Tag Archives: research

Paddy Masefield: still sending out shock waves and unsettling foundations

It’s been a hectic few months what with Treasured at the Cathedral, the Serbian and Macedonian visit, the business start up work at Liverpool Vision and the myriad of other activities we are musing about, thinking of and trying to lay the foundations for. Paddy’s commemoration means that I can get away for a few days and think about all that fragmentation and stresses and strains in an environment which is a little quieter and offers the opportunity to reassess exactly what it is we want from the world ahead.

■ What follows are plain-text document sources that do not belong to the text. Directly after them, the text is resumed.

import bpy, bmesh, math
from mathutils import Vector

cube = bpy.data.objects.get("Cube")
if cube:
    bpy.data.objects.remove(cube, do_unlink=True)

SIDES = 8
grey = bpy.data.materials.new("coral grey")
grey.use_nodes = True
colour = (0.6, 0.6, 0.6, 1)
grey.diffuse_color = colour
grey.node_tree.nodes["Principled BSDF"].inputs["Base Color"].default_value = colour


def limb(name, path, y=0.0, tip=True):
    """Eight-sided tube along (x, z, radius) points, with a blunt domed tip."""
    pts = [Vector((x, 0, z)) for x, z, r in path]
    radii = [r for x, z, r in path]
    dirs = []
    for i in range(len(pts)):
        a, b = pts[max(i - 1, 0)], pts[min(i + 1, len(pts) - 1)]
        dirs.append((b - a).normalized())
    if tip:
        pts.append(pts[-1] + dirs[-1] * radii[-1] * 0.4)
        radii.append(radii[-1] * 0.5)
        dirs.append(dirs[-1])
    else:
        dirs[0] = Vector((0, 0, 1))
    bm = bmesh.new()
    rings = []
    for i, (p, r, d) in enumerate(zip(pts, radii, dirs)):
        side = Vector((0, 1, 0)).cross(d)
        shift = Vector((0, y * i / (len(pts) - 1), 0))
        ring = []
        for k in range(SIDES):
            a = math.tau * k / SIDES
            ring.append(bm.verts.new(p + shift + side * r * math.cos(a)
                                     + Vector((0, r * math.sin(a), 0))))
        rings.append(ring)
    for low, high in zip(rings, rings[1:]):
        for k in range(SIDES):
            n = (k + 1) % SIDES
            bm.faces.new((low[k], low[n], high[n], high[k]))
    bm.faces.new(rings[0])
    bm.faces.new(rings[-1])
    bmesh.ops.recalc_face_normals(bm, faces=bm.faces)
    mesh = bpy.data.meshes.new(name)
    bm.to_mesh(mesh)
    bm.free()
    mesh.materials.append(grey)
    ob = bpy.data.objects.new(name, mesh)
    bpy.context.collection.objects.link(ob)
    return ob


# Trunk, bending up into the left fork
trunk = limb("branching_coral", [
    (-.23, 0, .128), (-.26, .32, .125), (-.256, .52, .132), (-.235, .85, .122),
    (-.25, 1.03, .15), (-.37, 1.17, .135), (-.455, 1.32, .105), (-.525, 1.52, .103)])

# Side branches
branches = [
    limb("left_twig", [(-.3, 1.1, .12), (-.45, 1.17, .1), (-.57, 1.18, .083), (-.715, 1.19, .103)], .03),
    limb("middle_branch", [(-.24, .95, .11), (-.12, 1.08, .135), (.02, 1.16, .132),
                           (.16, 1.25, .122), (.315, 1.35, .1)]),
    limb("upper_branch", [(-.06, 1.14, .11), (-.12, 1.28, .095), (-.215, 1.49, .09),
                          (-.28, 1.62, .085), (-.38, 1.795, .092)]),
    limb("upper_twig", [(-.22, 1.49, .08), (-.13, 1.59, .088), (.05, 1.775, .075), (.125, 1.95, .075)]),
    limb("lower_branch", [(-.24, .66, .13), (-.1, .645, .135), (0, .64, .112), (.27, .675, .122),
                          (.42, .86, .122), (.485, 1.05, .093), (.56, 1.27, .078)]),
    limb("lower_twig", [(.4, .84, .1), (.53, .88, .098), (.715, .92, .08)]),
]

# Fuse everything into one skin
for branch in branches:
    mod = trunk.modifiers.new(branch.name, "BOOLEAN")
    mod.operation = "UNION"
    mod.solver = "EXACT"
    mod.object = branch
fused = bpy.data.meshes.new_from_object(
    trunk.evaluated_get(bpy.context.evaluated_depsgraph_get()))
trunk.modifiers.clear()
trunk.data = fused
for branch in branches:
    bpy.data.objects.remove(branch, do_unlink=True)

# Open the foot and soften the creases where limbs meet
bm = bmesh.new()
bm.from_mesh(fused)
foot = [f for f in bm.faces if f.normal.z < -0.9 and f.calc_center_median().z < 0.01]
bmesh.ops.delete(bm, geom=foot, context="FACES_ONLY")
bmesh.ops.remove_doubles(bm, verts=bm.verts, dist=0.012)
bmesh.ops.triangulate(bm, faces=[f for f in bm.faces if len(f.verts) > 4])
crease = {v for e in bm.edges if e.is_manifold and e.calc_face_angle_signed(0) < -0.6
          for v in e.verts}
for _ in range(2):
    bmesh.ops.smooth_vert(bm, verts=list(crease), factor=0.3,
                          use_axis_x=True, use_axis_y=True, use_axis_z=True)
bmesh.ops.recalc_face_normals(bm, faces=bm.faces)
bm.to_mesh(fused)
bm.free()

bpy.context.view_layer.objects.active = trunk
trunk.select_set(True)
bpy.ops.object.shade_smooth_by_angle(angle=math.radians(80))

This was Paddy’s legacy for me. Working with him both at LIPA and within Aspire during times of organisational growth and stress and challenge meant that you had to step back from the common place, the usual, the humdrum, and completely reassess what we were doing, how we were doing it, and why we doing it at all.

His work with us at LIPA on establishing Solid Foundations sent powerful shock waves through the organisation, challenging established ways of thinking about disability, ability, arts training, arts development and who had a right in the first place to stand on stage and command attention.

His work meant we had to rethink everything about the student experience; how they got into HE, what he meant by accredited prior learning, the integrated curriculum and student progression. This of course had a direct impact on the students who joined solid foundations – but it’s impact and his influence were more wide ranging.

It meant that students on the so called mainstream programmes had to address their own concepts of identity, of ability and what was being asked of them when it came to not only developing and devising new work, but what it meant to rethink traditional ways of acting, of music making, and of dance for example. It meant that staff had to rethink how impairment might inform the student assessment process for example and whether there were other insights that disabled staff could bring to the process that couldn’t be accessed by their nondisabled counterparts. Far from providing solid foundations, Paddy was instrumental in rocking the very foundations which we thought held up conservatoire arts training in the UK.

Paddy’s influence was felt by many students and staff, although many may not have met him in their times at LIPA. Many of them are still working and have gone onto great things, Mark Rowlands, Mandy Redvers Rowe and Jaye Wilson Bowe to name just a few. I’d like to thank you Paddy for giving me that space to rethink, to replay and regalvanise. Your shock waves are still rocking our foundations to this day.

Testimonial for Paddy Masefield, 20 October 2012
Battersea Arts Centre, London

The Research Interview as Performance

The research interview can be viewed in dramaturgical terms and the concept of performing in interview contexts is explored albeit somewhat superficially by Pam Shakespeare in her work on the subject of the confused talk of people with dementia (Shakespeare, 1993: 95).  She uses the metaphor of theatrical imagery to understand the processes behind her interviews and uses the metaphors of ‘overture and beginners’, ‘researcher as actor’, ‘scene stealing’, ‘improvising’, ‘researcher as director’, ‘dying on stage’, ‘out of the spotlight’, ‘asides’ and ‘the final curtain’.   Whilst she readily admits that this is not a disciplined dramaturgical interpretation qua Goffman (Shakespeare, 1993: 97),  Goffman on the other hand proposes a number of concepts which have a significant resonance in the processes of the research interview: these include The Drama, Front, Credibility, Signs and Signifiers, Appearance and Manner, Risk Taking, Front Stage, Back Stage and Off Stage amongst others (Goffman, 1959).

In performance terms, the interview  can also be conceived of as a combination of varying degrees of structure, flow, and rapport which the interviewer needs to control by the judicious use of structured moments, improvised moments and free form. As such, the interview resembles  a  jazz composition more than a pop song or symphony, both of which are highly structured events, albeit spread over significantly different periods of time.

The challenge for the semi-structured research interview is to find the balance between structure and improvisation, itself a common issue in the performing arts; too much structure can make a piece predictable and boring; too little can produce chaos, confusion and end up leaving the listener disconnected from the performance experience.  A similar heuristic applies to the performance of the interview too; a balance of structure and improvisation is important for both participants’ continued interest and engagement in the process although what cannot be forgotten in that balance is the question of who initiated the interview and for what purpose. Paynter (200:8)  offers another interpretation from the practice of musical composition: On the subject of children’s poem David Holbrook (1967:8) says, ‘the least piece of writing, if the teacher has established the context for proper ‘giving’, will be a ‘meant gift’’.  We can apply that to school pupils’ composing.  The music they make is ‘offered’ to us and should be received in that same spirit.  In my experience there is always something of genuine musical worth to be discussed as seriously as we would with recognised master-works.

Paynter’s view of composition as a gift of improvisation, redolent of the structure of a piece of jazz music suggests that the interview process can be viewed in a similar light: a form of expression,  a gift,  which speaks of that artist’s (or interviewee’s) hopes, fears and emotions albeit  in a response to questions by the viewer (or inter-viewer).  In this interpretation, the interview process is potentially a constructive process as a  synthesis of new ideas and knowledge arises as a result of the interactions between interviewer and interviewee.